Articles by James Conca:

James Conca: "I have been a scientist in the field of the earth and environmental sciences for 31 years, specializing in geologic disposal of nuclear waste, energy-related research, subsurface transport and environmental clean-up of heavy metals.

"I have found that important societal issues involving science and technology are rarely made on the basis of science, but on people's perception of science. Science is necessary but insufficient. It seems to be more important to understand Fareed Zakaria than Stephen Hawking, although you better understand both if you want to solve issues like sustainable energy development.

"Prior to my present position, I was Director of the New Mexico State University Carlsbad Environmental Monitoring and Research Center, the independent and academic monitoring facility for the Department of Energy's WIPP site, a little-known deep geologic nuclear repository for bomb waste.

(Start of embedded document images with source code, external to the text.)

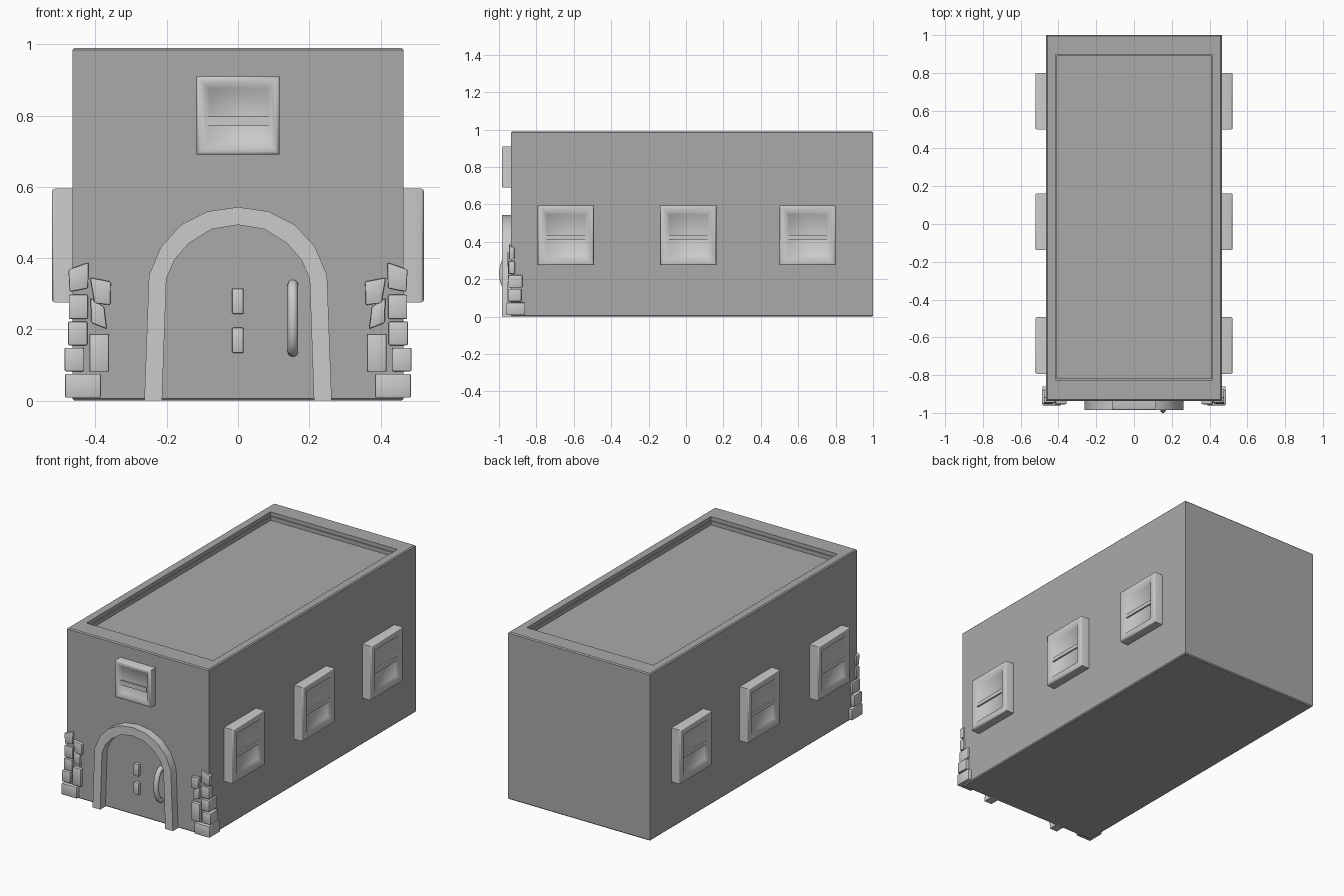
import bpy, bmesh
from math import pi, sin, cos

if "Cube" in bpy.data.objects:
    bpy.data.objects.remove(bpy.data.objects["Cube"])


def paint(name, v):
    m = bpy.data.materials.new(name)
    m.diffuse_color = (v, v, v, 1)
    m.use_nodes = True
    m.node_tree.nodes["Principled BSDF"].inputs["Base Color"].default_value = m.diffuse_color
    return m


WALL = paint("wall_grey", 0.40)
TRIM = paint("trim_grey", 0.54)


def finish(name, bm, bevel=0.0, mat=TRIM):
    bmesh.ops.recalc_face_normals(bm, faces=bm.faces[:])
    if bevel:
        bmesh.ops.bevel(bm, geom=bm.edges[:], offset=bevel, segments=2,
                        profile=0.5, affect='EDGES')
    me = bpy.data.meshes.new(name)
    bm.to_mesh(me)
    bm.free()
    me.materials.append(mat)
    ob = bpy.data.objects.new(name, me)
    bpy.context.collection.objects.link(ob)
    return ob


def smooth(ob, angle=0.7):
    bpy.ops.object.select_all(action='DESELECT')
    ob.select_set(True)
    bpy.context.view_layer.objects.active = ob
    bpy.ops.object.shade_smooth_by_angle(angle=angle)


def loft_rects(name, rings, mat=TRIM):
    """Closed shell through rectangles given as (x0, x1, y0, y1, z)."""
    bm = bmesh.new()
    loops = [[bm.verts.new(p) for p in
              ((a, c, z), (b, c, z), (b, d, z), (a, d, z))]
             for a, b, c, d, z in rings]
    for lo, hi in zip(loops, loops[1:]):
        for i in range(4):
            j = (i + 1) % 4
            bm.faces.new((lo[i], lo[j], hi[j], hi[i]))
    bm.faces.new(loops[0][::-1])
    bm.faces.new(loops[-1])
    return finish(name, bm, mat=mat)


def prism(name, pts, y0, y1, bevel=0.0):
    """Extrude an x-z outline from y0 to y1."""
    bm = bmesh.new()
    front = [bm.verts.new((x, y0, z)) for x, z in pts]
    back = [bm.verts.new((x, y1, z)) for x, z in pts]
    n = len(pts)
    for i in range(n):
        j = (i + 1) % n
        bm.faces.new((front[i], front[j], back[j], back[i]))
    bm.faces.new(front[::-1])
    bm.faces.new(back)
    return finish(name, bm, bevel)


def rect(x0, x1, z0, z1):
    return [(x0, z0), (x1, z0), (x1, z1), (x0, z1)]


# Building body with chamfered edges and stepped roof recess
X, F, B, H, c = 0.465, -0.936, 1.0, 0.99, 0.006
smooth(loft_rects("building_body", [
    (-X + c, X - c, F + c, B - c, 0.0),
    (-X, X, F, B, c),
    (-X, X, F, B, H - c),
    (-X + c, X - c, F + c, B - c, H),
    (-0.415, 0.415, -0.825, 0.897, H),
    (-0.415, 0.415, -0.825, 0.897, H - 0.022),
    (-0.408, 0.408, -0.818, 0.890, H - 0.022),
    (-0.408, 0.408, -0.818, 0.890, H - 0.045)], WALL), 0.5)


# Windows: softly dished frame with a sunken pane, plus a cross bar
def window(name, w, h, loc, turn, inset, bar_z0, bar_z1):
    def ring(i, z):
        return (-w / 2 + i, w / 2 - i, -h / 2 + i, h / 2 - i, z)
    d = 0.053
    frame = loft_rects(name, [
        ring(0, -0.02), ring(0, d - 0.008), ring(0.003, d - 0.002),
        ring(0.009, d), ring(inset - 0.012, d - 0.002),
        ring(inset, d - 0.016)])
    b = w / 2 - inset + 0.006
    bar = loft_rects(name + "_bar", [
        (-b, b, bar_z0, bar_z1, 0.01), (-b, b, bar_z0, bar_z1, d - 0.007)])
    for ob in (frame, bar):
        ob.location = loc
        ob.rotation_euler = (pi / 2, 0, turn)
    smooth(frame, 1.3)


window("front_window", 0.232, 0.22, (0, -0.932, 0.80), 0, 0.035, -0.03, -0.003)
for side, s in (("right", 1), ("left", -1)):
    for i, y in enumerate((-0.643, 0.012, 0.65)):
        window(f"{side}_window_{i + 1}", 0.30, 0.32, (s * 0.469, y, 0.435),
               s * pi / 2, 0.048, -0.022, 0.0)

# Door arch
outer = [(0.263, 0), (0.250, 0.352), (0.216, 0.432), (0.160, 0.493), (0.085, 0.531)]
inner = [(0.213, 0), (0.201, 0.342), (0.178, 0.395), (0.138, 0.441), (0.074, 0.481)]
arch = (outer + [(0, 0.543)] + [(-x, z) for x, z in outer[::-1]]
        + [(-x, z) for x, z in inner] + [(0, 0.493)] + inner[::-1])
smooth(prism("door_arch", arch, -0.985, -0.92), 0.6)

# Door plates
for i, (z0, z1) in enumerate(((0.133, 0.205), (0.243, 0.315))):
    smooth(prism(f"door_plate_{i + 1}", rect(-0.017, 0.016, z0, z1),
                 -0.955, -0.92, 0.005))

# Door handle: bowed tube
cu = bpy.data.curves.new("door_handle", 'CURVE')
cu.dimensions = '3D'
cu.bevel_depth = 0.015
cu.bevel_resolution = 3
cu.use_fill_caps = True
cu.materials.append(TRIM)
sp = cu.splines.new('POLY')
N = 14
sp.points.add(N)
for i in range(N + 1):
    t = pi * i / N
    sp.points[i].co = (0.154, -0.935 - 0.05 * sin(t), 0.231 + 0.094 * cos(t), 1)
bpy.context.collection.objects.link(bpy.data.objects.new("door_handle", cu))

# Corner stones: outline, front y, back y (mirrored to both corners)
stones = [
    (rect(0.385, 0.485, 0.008, 0.075), -0.96, -0.86),
    (rect(0.433, 0.487, 0.082, 0.148), -0.953, -0.88),
    (rect(0.423, 0.477, 0.155, 0.222), -0.95, -0.875),
    (rect(0.421, 0.475, 0.229, 0.297), -0.948, -0.915),
    ([(0.421, 0.315), (0.473, 0.305), (0.476, 0.368), (0.419, 0.388)], -0.946, -0.918),
    ([(0.358, 0.268), (0.403, 0.273), (0.415, 0.345), (0.357, 0.334)], -0.954, -0.92),
    ([(0.368, 0.232), (0.412, 0.201), (0.412, 0.268), (0.371, 0.288)], -0.952, -0.92),
    (rect(0.362, 0.417, 0.081, 0.187), -0.955, -0.92),
]
# the second inner stone leans the other way
stones[6] = ([(0.368, 0.201), (0.412, 0.218), (0.414, 0.288), (0.376, 0.262)], -0.952, -0.92)
for side, s in (("right", 1), ("left", -1)):
    for i, (pts, y0, y1) in enumerate(stones):
        smooth(prism(f"{side}_corner_stone_{i + 1}",
                     [(s * x, z) for x, z in pts], y0, y1, 0.004))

"I came to NMSU from Los Alamos National Laboratory where I was Project Leader for Radionuclide Geochemistry and its input into the Yucca Mt Project. Before that, I was on the faculty at Washington State University Tri-Cities. At the California Institute of Technology, I obtained a Ph.D. in Geochemistry in 1985 and a Masters in Planetary Science in 1981. I received a Bachelor's in Science in Geology/Biology from Brown University in 1979."

Pronuclear demonstrators in Albany celebrating New York’s adoption of a clean energy standard that supports nuclear instead of just a renewable energy standard. Shown are members of Mothers for Nuclear, Save Vermont Yankee, Environmental Progress, Students for Nuclear, among others. Source: Environmental ProgressYesterday, the New York Public Service Commission (PSC) voted to approve a provision within the Clean Energy Standard (CES) that would value the emission-free energy that Upstate New York’s nuclear energy plants provide, finally recognizing that these plants are essential to meeting the state’s goal of reducing greenhouse gas emissions 40% by 2030.

Since everyone agrees that this goal would be impossible to achieve without retaining the state’s existing nuclear power, this provision was critical.